Communications is an important part of ensuring the Department is available to respond instantly. In addition to radios mounted and carried in our vehicles, each firefighter is equipped with a handheld VHF radio that they carry with them at all times. These radios enable them to communicate when at fires and incidents. Our firefighters also carry VHF pagers 24/7. These pagers are on a system that allows the Montrose County Sheriff’s office dispatcher to page out the Department and inform us when and where an incident is occurring with a brief description of the type of incident to expect when we arrive.
Training is an essential part of ensuring our firefighters are safe at all incidents.
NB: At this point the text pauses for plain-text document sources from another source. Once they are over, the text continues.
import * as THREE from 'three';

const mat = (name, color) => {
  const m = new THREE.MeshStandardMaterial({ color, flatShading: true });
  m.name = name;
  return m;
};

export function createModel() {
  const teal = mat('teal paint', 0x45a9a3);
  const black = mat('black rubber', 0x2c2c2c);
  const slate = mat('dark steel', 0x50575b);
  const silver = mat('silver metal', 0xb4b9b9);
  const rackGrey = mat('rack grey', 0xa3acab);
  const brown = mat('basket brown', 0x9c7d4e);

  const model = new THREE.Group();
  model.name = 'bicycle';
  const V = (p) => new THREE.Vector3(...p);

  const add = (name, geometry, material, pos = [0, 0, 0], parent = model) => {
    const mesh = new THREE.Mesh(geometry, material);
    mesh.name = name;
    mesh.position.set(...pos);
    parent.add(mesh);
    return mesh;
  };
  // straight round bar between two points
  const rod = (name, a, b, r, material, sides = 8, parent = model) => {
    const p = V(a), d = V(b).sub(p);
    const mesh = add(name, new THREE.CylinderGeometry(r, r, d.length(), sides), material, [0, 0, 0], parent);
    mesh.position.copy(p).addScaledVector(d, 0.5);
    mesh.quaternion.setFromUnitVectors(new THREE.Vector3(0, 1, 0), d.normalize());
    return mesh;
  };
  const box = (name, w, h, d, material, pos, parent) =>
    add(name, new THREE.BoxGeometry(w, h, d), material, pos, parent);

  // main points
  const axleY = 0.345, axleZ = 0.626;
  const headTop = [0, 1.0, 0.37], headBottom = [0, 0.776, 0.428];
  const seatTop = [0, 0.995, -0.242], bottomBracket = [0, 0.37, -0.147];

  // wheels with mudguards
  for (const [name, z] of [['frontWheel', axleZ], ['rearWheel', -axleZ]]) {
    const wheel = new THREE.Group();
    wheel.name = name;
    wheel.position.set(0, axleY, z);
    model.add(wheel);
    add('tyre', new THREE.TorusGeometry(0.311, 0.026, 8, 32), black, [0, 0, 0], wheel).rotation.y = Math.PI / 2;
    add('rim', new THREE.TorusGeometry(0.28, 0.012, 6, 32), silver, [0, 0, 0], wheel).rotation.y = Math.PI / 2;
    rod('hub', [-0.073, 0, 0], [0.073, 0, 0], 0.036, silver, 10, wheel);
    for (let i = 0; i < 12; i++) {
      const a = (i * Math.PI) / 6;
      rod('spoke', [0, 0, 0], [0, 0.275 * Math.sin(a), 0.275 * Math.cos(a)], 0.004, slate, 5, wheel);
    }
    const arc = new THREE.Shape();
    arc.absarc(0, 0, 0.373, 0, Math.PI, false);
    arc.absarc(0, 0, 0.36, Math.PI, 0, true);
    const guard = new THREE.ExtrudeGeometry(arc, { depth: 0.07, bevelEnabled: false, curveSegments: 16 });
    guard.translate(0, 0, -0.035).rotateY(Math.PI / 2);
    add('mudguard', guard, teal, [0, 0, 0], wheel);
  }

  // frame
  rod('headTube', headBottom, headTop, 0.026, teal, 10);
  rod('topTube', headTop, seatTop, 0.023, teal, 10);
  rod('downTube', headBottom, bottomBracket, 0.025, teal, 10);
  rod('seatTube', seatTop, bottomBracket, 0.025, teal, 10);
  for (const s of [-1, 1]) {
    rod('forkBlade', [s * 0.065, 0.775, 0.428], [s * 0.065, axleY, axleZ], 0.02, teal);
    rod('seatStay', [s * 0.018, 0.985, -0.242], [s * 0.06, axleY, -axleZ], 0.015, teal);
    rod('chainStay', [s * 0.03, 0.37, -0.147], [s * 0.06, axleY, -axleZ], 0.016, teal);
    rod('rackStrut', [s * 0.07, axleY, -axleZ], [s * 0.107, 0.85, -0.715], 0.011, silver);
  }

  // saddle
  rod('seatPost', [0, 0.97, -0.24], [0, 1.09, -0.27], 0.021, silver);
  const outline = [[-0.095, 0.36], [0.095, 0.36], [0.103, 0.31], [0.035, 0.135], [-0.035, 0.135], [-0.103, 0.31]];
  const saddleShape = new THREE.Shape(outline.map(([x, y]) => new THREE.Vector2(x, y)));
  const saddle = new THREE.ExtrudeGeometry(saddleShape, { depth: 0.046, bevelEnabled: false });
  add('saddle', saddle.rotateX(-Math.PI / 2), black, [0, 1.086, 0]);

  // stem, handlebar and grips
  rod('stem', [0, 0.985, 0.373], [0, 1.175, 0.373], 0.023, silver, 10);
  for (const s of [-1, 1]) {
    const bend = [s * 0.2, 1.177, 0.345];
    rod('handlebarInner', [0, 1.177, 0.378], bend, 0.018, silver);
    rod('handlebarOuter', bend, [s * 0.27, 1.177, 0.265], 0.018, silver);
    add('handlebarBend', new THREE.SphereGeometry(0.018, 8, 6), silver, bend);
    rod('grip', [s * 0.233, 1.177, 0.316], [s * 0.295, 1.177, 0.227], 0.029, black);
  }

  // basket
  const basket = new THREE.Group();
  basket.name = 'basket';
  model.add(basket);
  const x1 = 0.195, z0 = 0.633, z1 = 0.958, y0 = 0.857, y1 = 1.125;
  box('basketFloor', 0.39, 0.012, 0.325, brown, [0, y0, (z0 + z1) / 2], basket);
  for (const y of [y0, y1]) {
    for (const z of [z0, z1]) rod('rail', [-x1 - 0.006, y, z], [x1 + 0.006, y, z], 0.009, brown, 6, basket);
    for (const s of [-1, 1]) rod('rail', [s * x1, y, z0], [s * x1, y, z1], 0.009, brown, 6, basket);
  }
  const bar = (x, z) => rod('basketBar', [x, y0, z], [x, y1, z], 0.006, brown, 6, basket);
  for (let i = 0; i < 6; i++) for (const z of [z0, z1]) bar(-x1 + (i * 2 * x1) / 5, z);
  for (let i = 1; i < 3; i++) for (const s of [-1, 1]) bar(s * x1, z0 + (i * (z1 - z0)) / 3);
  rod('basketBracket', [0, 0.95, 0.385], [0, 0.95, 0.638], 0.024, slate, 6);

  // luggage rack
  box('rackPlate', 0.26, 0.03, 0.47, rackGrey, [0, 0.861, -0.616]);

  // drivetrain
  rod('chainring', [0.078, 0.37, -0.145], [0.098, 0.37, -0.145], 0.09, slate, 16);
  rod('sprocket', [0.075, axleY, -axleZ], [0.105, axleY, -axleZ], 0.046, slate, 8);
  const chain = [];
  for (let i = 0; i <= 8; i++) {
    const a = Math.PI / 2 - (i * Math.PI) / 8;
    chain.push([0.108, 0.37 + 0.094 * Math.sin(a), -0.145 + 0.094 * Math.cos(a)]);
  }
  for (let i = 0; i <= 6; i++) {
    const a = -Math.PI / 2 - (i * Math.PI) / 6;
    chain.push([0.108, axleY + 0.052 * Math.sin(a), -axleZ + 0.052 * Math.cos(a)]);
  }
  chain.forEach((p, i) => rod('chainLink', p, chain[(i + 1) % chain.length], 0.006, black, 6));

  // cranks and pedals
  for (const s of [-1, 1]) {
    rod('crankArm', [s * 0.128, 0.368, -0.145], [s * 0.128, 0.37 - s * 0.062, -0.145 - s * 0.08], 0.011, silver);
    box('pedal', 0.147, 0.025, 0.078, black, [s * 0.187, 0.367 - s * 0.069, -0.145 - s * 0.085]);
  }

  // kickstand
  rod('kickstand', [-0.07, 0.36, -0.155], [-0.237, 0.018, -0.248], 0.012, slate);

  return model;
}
The Department maintains a training calendar and holds training at least twice a month on subjects that cover both structure and Wildland fires. In addition to these training opportunities, firefighters can participate in events throughout the year, as well as attend fire academies. There is one structure fire academy and two Wildland fire academies conducted each year. These academies allow firefighters to learn from some of the most experienced firefighters in the state. They can then bring this knowledge back to share with their fellow firefighters in the Department.
Physical fitness is also important to the Department because one of the most prevalent causes of injuries and death for firefighters throughout the United States is heart attack and stroke. To help encourage firefighters to maintain a high level of physical fitness, the Department requires each of its firefighters to pass at least one of two physical fitness tests each year. The first test, given each spring is the Federal Arduous Fitness Test, also known as the “pack test”. Firefighters are required to carry a 45 pound pack on a three mile walk in less than 45 minutes. This test also qualifies firefighters to receive their cherished red card which can allow them to fight fires on federal land such a national forests or BLM land.
The other test given in the fall is the Department’s work skills test. While wearing a 45 pound pack, firefighters must perform certain aerobic activities and job skills designed to test their level of physical fitness, dexterity and strength.
While much is expected of our firefighters, we could not do our job without the continuing assistance of our community. Log Hill Mesa has one of the greatest fire dangers in the county. Yet, thanks to the vigilance of our community, for their watchfulness and reporting any suspicious smoke to 911, there have been many occasions where citizens have been there to direct us to the seat of the fire. Additionally many of our citizens are extremely diligent about performing fire mitigation on their properties. These efforts not only help to protect their lands and houses, but also those of their neighbors around them. The Department is not only a company of volunteers and well-maintained equipment; it is also an organization that this community can actively participate in and a place where they can connect to their neighbors.